Germany has unveiled a draft of new Covid laws to run until April next year, with mask mandates set to remain in force, but lockdowns and school closures ruled out. Here's what we know so far.

Masks and no lockdowns: Germany's new Covid plan from autumn to Easter

The German government has prepared a graduated plan to try and limit the spread of Covid-19 this autumn. Under the new draft Infection Protection Act, states will be allowed to put in place certain rules to protect the population against Covid, from October. 

It was unveiled by the Health Ministry and Justice Ministry on Wednesday. 

Among the plans are for masks to remain compulsory in long-distance transport and in hospitals. They could also be made compulsory in other indoor areas, such as restaurants, but usually with exceptions for those who are recently vaccinated, recovered or tested. 

“If the number of cases rises sharply – masks (can also be enforced) outdoors where distances are not sufficient, and upper limits indoors,” said Health Minister Karl Lauterbach, of the Social Democrats, in a tweet where he showcased the plans. 

How long will the law be in place?

The current Infection Protection Act runs out on September 23rd. The new laws, which form the legal basis for Covid-19 measures in Germany, will apply from October 1st to April 7th 2023.

READ ALSO: Masks and tests: The Covid rules that tourists to Germany should know about

What are the draft plans?

As shown above in the diagram tweeted by the Health Minister in German, the rules have been divided into “”winter tyres” (Winterreifen)  and “snow chains” (Schneeketten), which is meant to represent possible different stages.

There are rules that will apply to the whole of Germany during the autumn/winter and early spring, certain measures that states can bring in, and the option for tougher restrictions if the situation worsens.

Nationwide protective measures from October 1st 2022 to April 7th 2023:

– Mandatory FFP2 masks on airplanes and on long-distance public transport.

– Mandatory masks and testing for access to hospitals and similar facilities, as well as for employees.

– Exceptions to the requirement to provide proof of testing are envisaged for recently vaccinated and recovered people, as well as for people who are being treated in the respective facilities or service providers.
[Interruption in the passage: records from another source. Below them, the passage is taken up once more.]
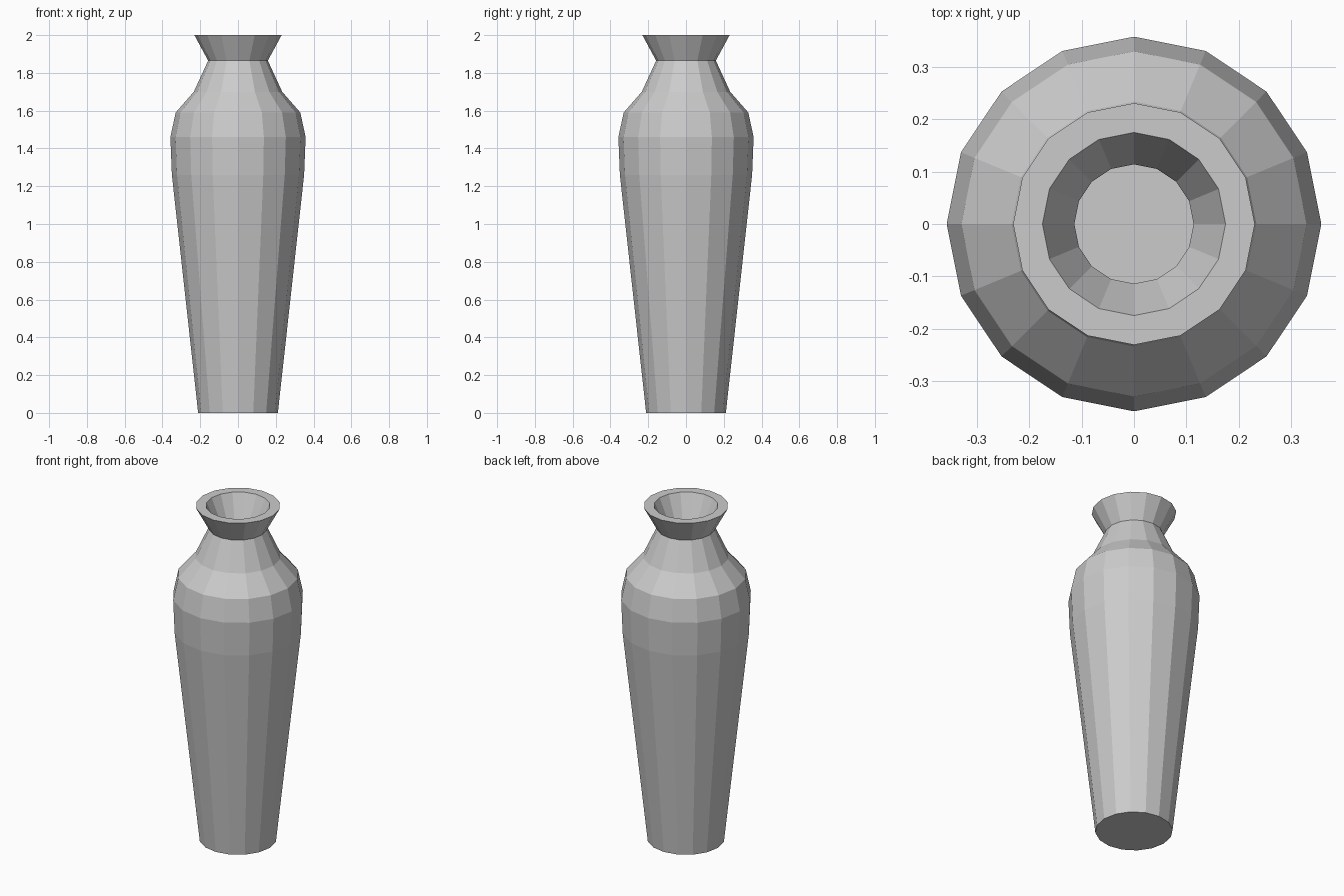
import bpy, bmesh
from math import cos, sin, tau

if "Cube" in bpy.data.objects:
    bpy.data.objects.remove(bpy.data.objects["Cube"])

SIDES = 16

# (radius, height): outer wall upward, then inner wall back down
outer = [(0.211, 0), (0.35, 1.26), (0.358, 1.46), (0.33, 1.59),
         (0.234, 1.70), (0.158, 1.865), (0.231, 2.0)]
inner = [(0.175, 2.0), (0.114, 1.865), (0.19, 1.67), (0.286, 1.555),
         (0.308, 1.45), (0.30, 1.26), (0.165, 0.05)]

bm = bmesh.new()
rings = [[bm.verts.new((r * cos(tau * i / SIDES), r * sin(tau * i / SIDES), z))
          for i in range(SIDES)] for r, z in outer + inner]

# walls and flat rim
for a, b in zip(rings, rings[1:]):
    for i in range(SIDES):
        j = (i + 1) % SIDES
        bm.faces.new((a[i], a[j], b[j], b[i]))

# underside and inside floor
bm.faces.new(rings[0][::-1])
bm.faces.new(rings[-1])
bmesh.ops.recalc_face_normals(bm, faces=bm.faces)

mesh = bpy.data.meshes.new("vase")
bm.to_mesh(mesh)
bm.free()
bpy.context.collection.objects.link(bpy.data.objects.new("vase", mesh))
– Exemptions from the mask requirement are provided for some people receiving treatment, for children under six, for people who can’t wear a mask for medical reasons, and for deaf and hard of hearing people.

Health Minister Karl Lauterbach wears an FFP2 mask at a conference in June.

Health Minister Karl Lauterbach wears an FFP2 mask at a conference in June. Photo: picture alliance/dpa | Kay Nietfeld

Optional tougher measures for states:

Under the draft plan, states can take additional measures if the pandemic situation requires. These include:

– Mandatory masks on public and regional transport.

– Mandatory masks in indoor spaces such as restaurants and cultural facilities. However, the plans envisage exceptions for people who have tested negatively against Covid, or who have been vaccinated or recently recovered. This could mean that the so-called ‘3G rule’ returns.

– Compulsory testing and/or masks in certain communal facilities (such as shelters for asylum seekers and children’s homes). Compulsory masks in schools would only apply to pupils from the fifth school year onwards.

Extreme measures when situation is critical:

State parliaments can enact even stricter measures if there is a threat of the health system or critical infrastructure becoming overburdened. These include:

– Compulsory wearing of masks indoors – and even outdoors if the minimum distance of 1.5 metre cannot be maintained. An exemption for recently vaccinated, tested or recovered people wouldn’t apply. 

– Mandatory health and safety plans (such as disinfectants and ventilation) for businesses and events in the recreational, cultural and sports sectors.

– Ordering a minimum distance of 1.5 m in public spaces and at outdoor events.

– Upper limits for participants at events in indoor areas.

What else should I know?

Justice Minister Marco Buschmann, of the Free Democrats, said it was important that Germany would not see further lockdowns, but that masks were a key part of the plan. 

“There should only be restrictions on freedom if they are necessary,” said Buschmann. “Our concept therefore rejects lockdowns and curfews.

“Instead, we rely on measures that are both effective and reasonable. Masks protect. And in certain situations, mandatory masks are also reasonable.

Justice Minister Marco Buschmann (FDP)

Justice Minister Marco Buschmann (FDP) gives an interview to DPA on February 3rd. Photo: picture alliance/dpa | Michael Kappeler

“That is why masks will be compulsory in hospitals and nursing homes as well as in long-distance transport. If the pandemic situation so requires, the states can also order compulsory masks for other areas of public life indoors. In culture, leisure, sport and gastronomy, however, there must be exceptions for tested, newly vaccinated and newly recovered persons.”

Buschmann said Germany was also relying on “individual responsibility of civil society – as most other European states do”.

He added that the government was paying “special attention” to schools.

“Children have a right to school education, and a school day that is as carefree as possible,” he said. “Therefore, there must be no school closures. A blanket obligation to wear masks in schools would also not be appropriate.”

What happens next?

The Cabinet will take a look at the proposals before the final draft goes to the Bundestag to be voted on.